Locating Memory Problems
It’s frequently stated that 60% or 70% of all programming errors are memory related. So, while these numbers could be wrong, let’s assume that they are right. While algorithmic errors often show themselves easily, memory errors are far more subtle. You can reproduce an algorithmic error with a predefined set of steps. In contrast, memory errors are seldom reproducible in this way. Worse, the problems they cause happen randomly, and may not occur every time a program is run.
Why are there so many memory errors? There are many answers. The primary reason is that programs are complicated, and the way in which memory should be managed isn’t clear. Is a library function allocating its own memory, or should the program allocate it? Once it is allocated, does your program manage the memory or does the library? Something creates a pointer to something, then the memory is freed without any knowledge that something else is pointing to it. Or, and this is the most prevalent reason, a wide separation exists between lines of code, or the time when old code and new code was written.

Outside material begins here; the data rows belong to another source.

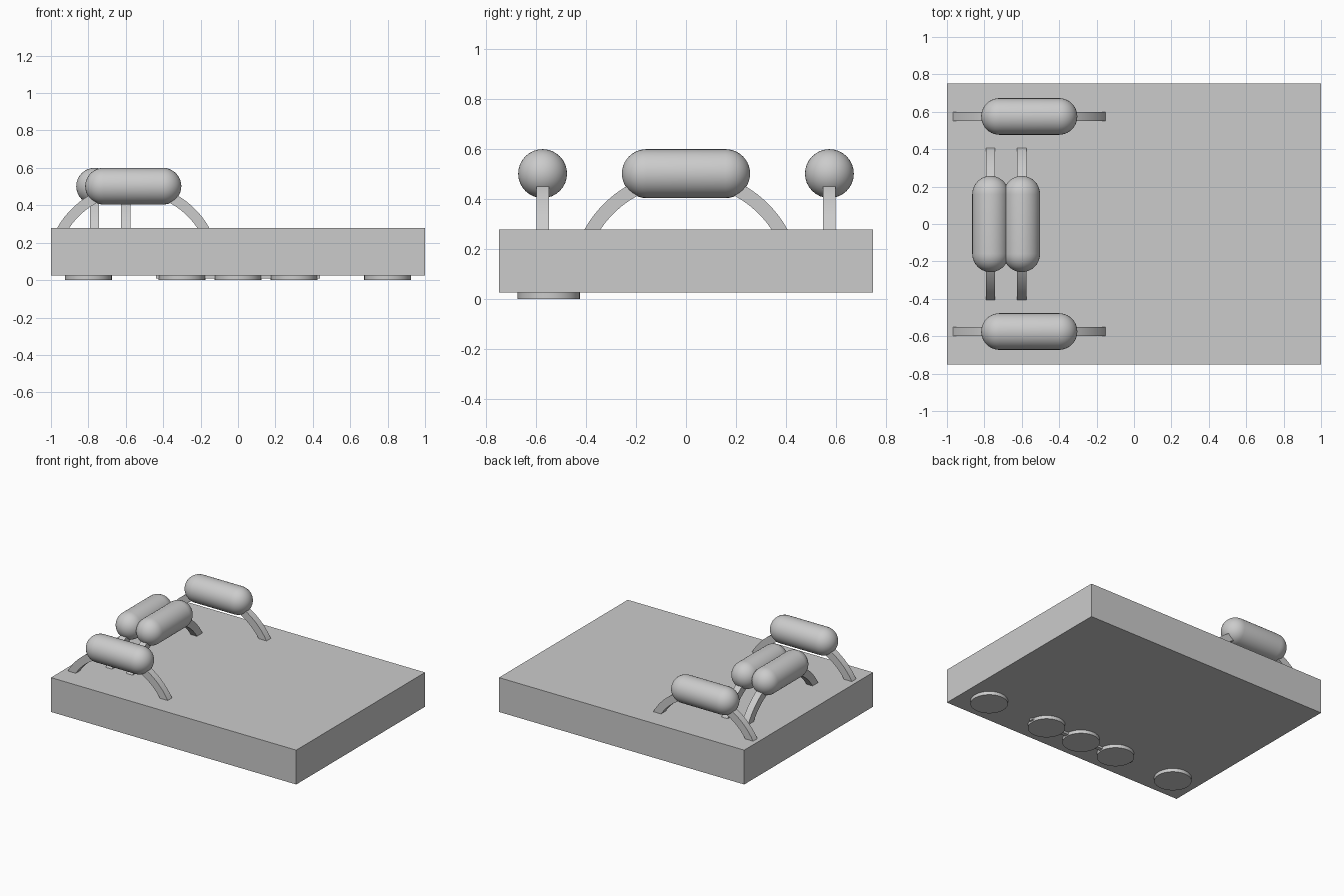
import bpy, bmesh
from math import sin, cos, pi, asin

if "Cube" in bpy.data.objects:
    bpy.data.objects.remove(bpy.data.objects["Cube"])


def make(name, bm, loc=(0, 0, 0), turn=0.0, smooth=True):
    bmesh.ops.recalc_face_normals(bm, faces=bm.faces)
    me = bpy.data.meshes.new(name)
    bm.to_mesh(me)
    bm.free()
    ob = bpy.data.objects.new(name, me)
    bpy.context.collection.objects.link(ob)
    ob.location = loc
    ob.rotation_euler[2] = turn
    if smooth:
        bpy.ops.object.select_all(action='DESELECT')
        ob.select_set(True)
        bpy.context.view_layer.objects.active = ob
        bpy.ops.object.shade_smooth_by_angle(angle=0.6)
    return ob


def box(name, size, loc):
    bm = bmesh.new()
    bmesh.ops.create_cube(bm, size=1)
    bmesh.ops.scale(bm, vec=size, verts=bm.verts)
    return make(name, bm, loc, smooth=False)


def capsule(name, loc, turn, half=0.257, r=0.098, seg=32, rings=10):
    # half-round profile along x, spun about the x axis
    angles = [pi / 2 * i / rings for i in range(rings + 1)]
    right = [(half - r + r * cos(a), 0, r * sin(a)) for a in angles]
    pts = right + [(-x, y, z) for x, y, z in reversed(right)]
    bm = bmesh.new()
    vs = [bm.verts.new(p) for p in pts]
    es = [bm.edges.new(p) for p in zip(vs, vs[1:])]
    bmesh.ops.spin(bm, geom=vs + es, cent=(0, 0, 0), axis=(1, 0, 0),
                   angle=2 * pi, steps=seg, use_duplicate=False)
    bmesh.ops.remove_doubles(bm, verts=bm.verts, dist=1e-5)
    return make(name, bm, loc, turn)


def arch(name, loc, turn, r_in=0.412, r_out=0.467, w=0.025, steps=28):
    # rectangular-section arc with its feet sunk into the slab
    a0 = asin(0.19 / r_out)
    bm = bmesh.new()
    loops = []
    for i in range(steps + 1):
        a = a0 + (pi - 2 * a0) * i / steps
        loops.append([bm.verts.new((r * cos(a), y, r * sin(a))) for r, y in
                      ((r_in, -w), (r_out, -w), (r_out, w), (r_in, w))])
    for p, q in zip(loops, loops[1:]):
        for k in range(4):
            bm.faces.new((p[k], p[(k + 1) % 4], q[(k + 1) % 4], q[k]))
    bm.faces.new(loops[0])
    bm.faces.new(loops[-1])
    return make(name, bm, loc, turn)


# Main slab
box("slab", (2, 1.5, 0.253), (0, 0, 0.1515))

# Padded grips carried on arched brackets
grips = [("front", -0.56, -0.575, 0), ("back", -0.56, 0.575, 0),
         ("outer", -0.767, 0, pi / 2), ("inner", -0.6, 0, pi / 2)]
for name, x, y, turn in grips:
    arch(name + "_bracket", (x, y, 0.05), turn)
    capsule(name + "_grip", (x, y, 0.502), turn)

# Row of round pads under the front edge
for i, x in enumerate((-0.8, -0.3, 0, 0.3, 0.8)):
    bm = bmesh.new()
    bmesh.ops.create_cone(bm, cap_ends=True, segments=32, radius1=0.125,
                          radius2=0.125, depth=0.04)
    make(f"round_pad_{i + 1}", bm, (x, -0.55, 0.02))

# Thin link joining the three middle pads
box("pad_link", (0.876, 0.03, 0.025), (0, -0.55, 0.0215))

And, of course, there’s always insufficient and inaccurate documentation.
In addition, some apparent problems might be irrelevant. If the program does not free the memory allocated for a small array, it doesn’t mean much. Or, it can be more efficient not to free the memory since the operating system will free it for you when the program ends. On the other hand, if the program continually allocates memory without freeing it, it will eventually crash because there is no more memory available.